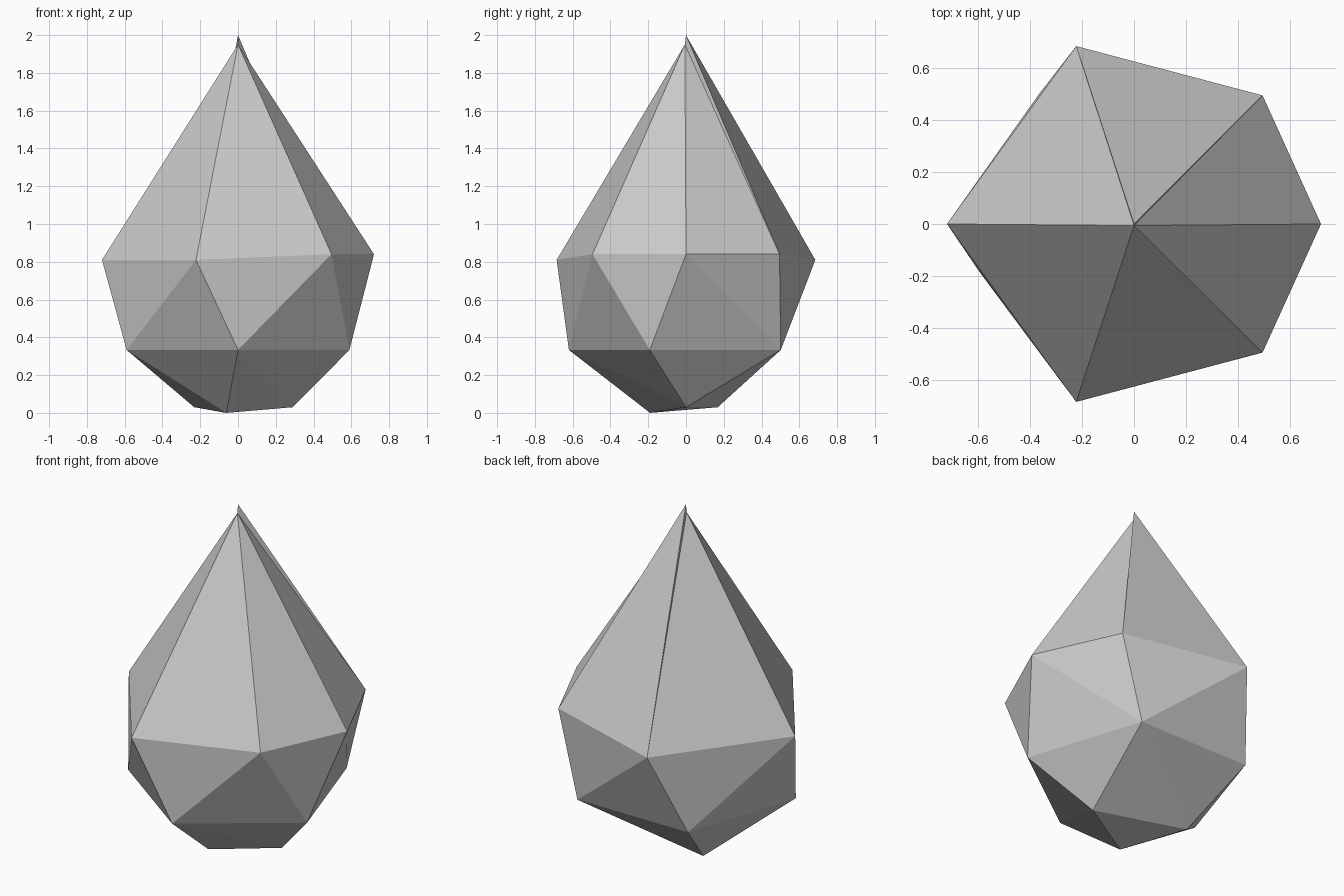
import bpy, bmesh
from math import cos, sin, radians

if "Cube" in bpy.data.objects:
    bpy.data.objects.remove(bpy.data.objects["Cube"])

bm = bmesh.new()


def ring(points):
    """Vertices from (angle in degrees, radius, height)."""
    return [bm.verts.new((r * cos(radians(a)), r * sin(radians(a)), z)) for a, r, z in points]


def stitch(upper, lower, steps):
    """Triangle band between two closed rings; each step advances one ring."""
    i = j = 0
    for s in steps:
        u, l = upper[i % len(upper)], lower[j % len(lower)]
        if s == "u":
            i += 1
            bm.faces.new((u, l, upper[i % len(upper)]))
        else:
            j += 1
            bm.faces.new((u, l, lower[j % len(lower)]))


# Widest ring, belly ring and small base, all running anticlockwise
shoulder = ring([(180, .72, .81), (252, .72, .81), (315, .70, .84),
                 (0, .72, .84), (45, .70, .84), (108, .72, .81)])
belly = ring([(198 + 72 * k, .62, .333) for k in range(5)])
base = ring([(144, .286, .03), (252, .20, 0), (0, .29, .03)])

stitch(shoulder, belly, "ulululuulul"[:11])
stitch(belly, base, "luluuluu")
bm.faces.new(base)

# Tip: one lower point fanned to most of the ring, one higher point at the back
low = bm.verts.new((0, -.006, 1.95))
high = bm.verts.new((0, 0, 2))
for k in range(6):
    a, b = shoulder[k], shoulder[(k + 1) % 6]
    bm.faces.new((a, b, high if k == 4 else low))
bm.faces.new((low, shoulder[4], high))
bm.faces.new((low, high, shoulder[5]))

bmesh.ops.recalc_face_normals(bm, faces=bm.faces)
mesh = bpy.data.meshes.new("faceted_drop")
bm.to_mesh(mesh)
bm.free()
bpy.context.collection.objects.link(bpy.data.objects.new("faceted_drop", mesh))
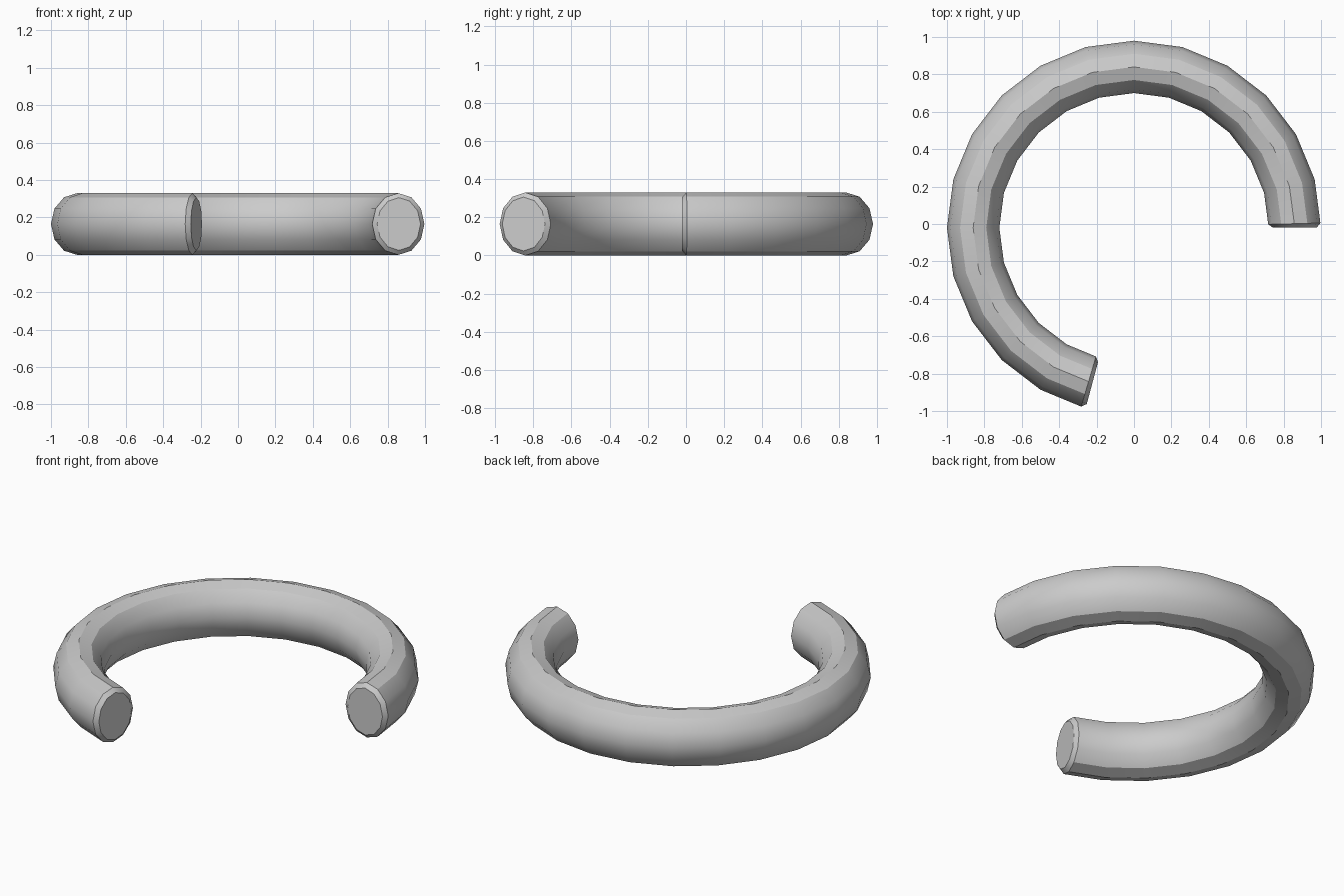
import bpy, bmesh
from math import sin, cos, radians, tau
from mathutils import Vector

if "Cube" in bpy.data.objects:
    bpy.data.objects.remove(bpy.data.objects["Cube"])

CENTRE = Vector((0, -0.02, 0.165))
R, TUBE_W, TUBE_H = 0.86, 0.14, 0.165
SIDES, STEPS, STEP = 12, 17, radians(15)
INSET, DEPTH = 0.024, 0.022


def ring(angle, inset=0.0):
    """Elliptical cross-section of the tube at an angle round the arc."""
    pts = []
    for i in range(SIDES):
        a = tau * i / SIDES
        r = R + (TUBE_W - inset) * cos(a)
        pts.append(CENTRE + Vector((r * cos(angle), r * sin(angle), (TUBE_H - inset) * sin(a))))
    return pts


def slide(src, dst):
    """Move a section along the tube edges by the chamfer depth."""
    t = DEPTH / (R * STEP)
    return [p.lerp(q, t) for p, q in zip(src, dst)]


# Sections: chamfered cap, rim, arc, rim, chamfered cap
arc = [ring(k * STEP) for k in range(STEPS + 1)]
sections = ([ring(0, INSET), slide(arc[0], arc[1])] + arc[1:-1]
            + [slide(arc[-1], arc[-2]), ring(STEPS * STEP, INSET)])

# Skin the open ring
bm = bmesh.new()
loops = [[bm.verts.new(p) for p in s] for s in sections]
for a, b in zip(loops, loops[1:]):
    for i in range(SIDES):
        j = (i + 1) % SIDES
        bm.faces.new((a[i], a[j], b[j], b[i]))
bm.faces.new(loops[0])
bm.faces.new(loops[-1])
bmesh.ops.recalc_face_normals(bm, faces=bm.faces)

mesh = bpy.data.meshes.new("open_ring")
bm.to_mesh(mesh)
bm.free()
obj = bpy.data.objects.new("open_ring", mesh)
bpy.context.collection.objects.link(obj)
bpy.context.view_layer.objects.active = obj
obj.select_set(True)
bpy.ops.object.shade_smooth_by_angle(angle=radians(30))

EXERCISE DESCRIPTION — Retype the entries above exactly, but only from the line containing "# Widest ring, belly" through the line containing "bm.faces.new((low, high, shoulder[5]))", both included.

RESPONSE AREA —
# Widest ring, belly ring and small base, all running anticlockwise
shoulder = ring([(180, .72, .81), (252, .72, .81), (315, .70, .84),
                 (0, .72, .84), (45, .70, .84), (108, .72, .81)])
belly = ring([(198 + 72 * k, .62, .333) for k in range(5)])
base = ring([(144, .286, .03), (252, .20, 0), (0, .29, .03)])

stitch(shoulder, belly, "ulululuulul"[:11])
stitch(belly, base, "luluuluu")
bm.faces.new(base)

# Tip: one lower point fanned to most of the ring, one higher point at the back
low = bm.verts.new((0, -.006, 1.95))
high = bm.verts.new((0, 0, 2))
for k in range(6):
    a, b = shoulder[k], shoulder[(k + 1) % 6]
    bm.faces.new((a, b, high if k == 4 else low))
bm.faces.new((low, shoulder[4], high))
bm.faces.new((low, high, shoulder[5]))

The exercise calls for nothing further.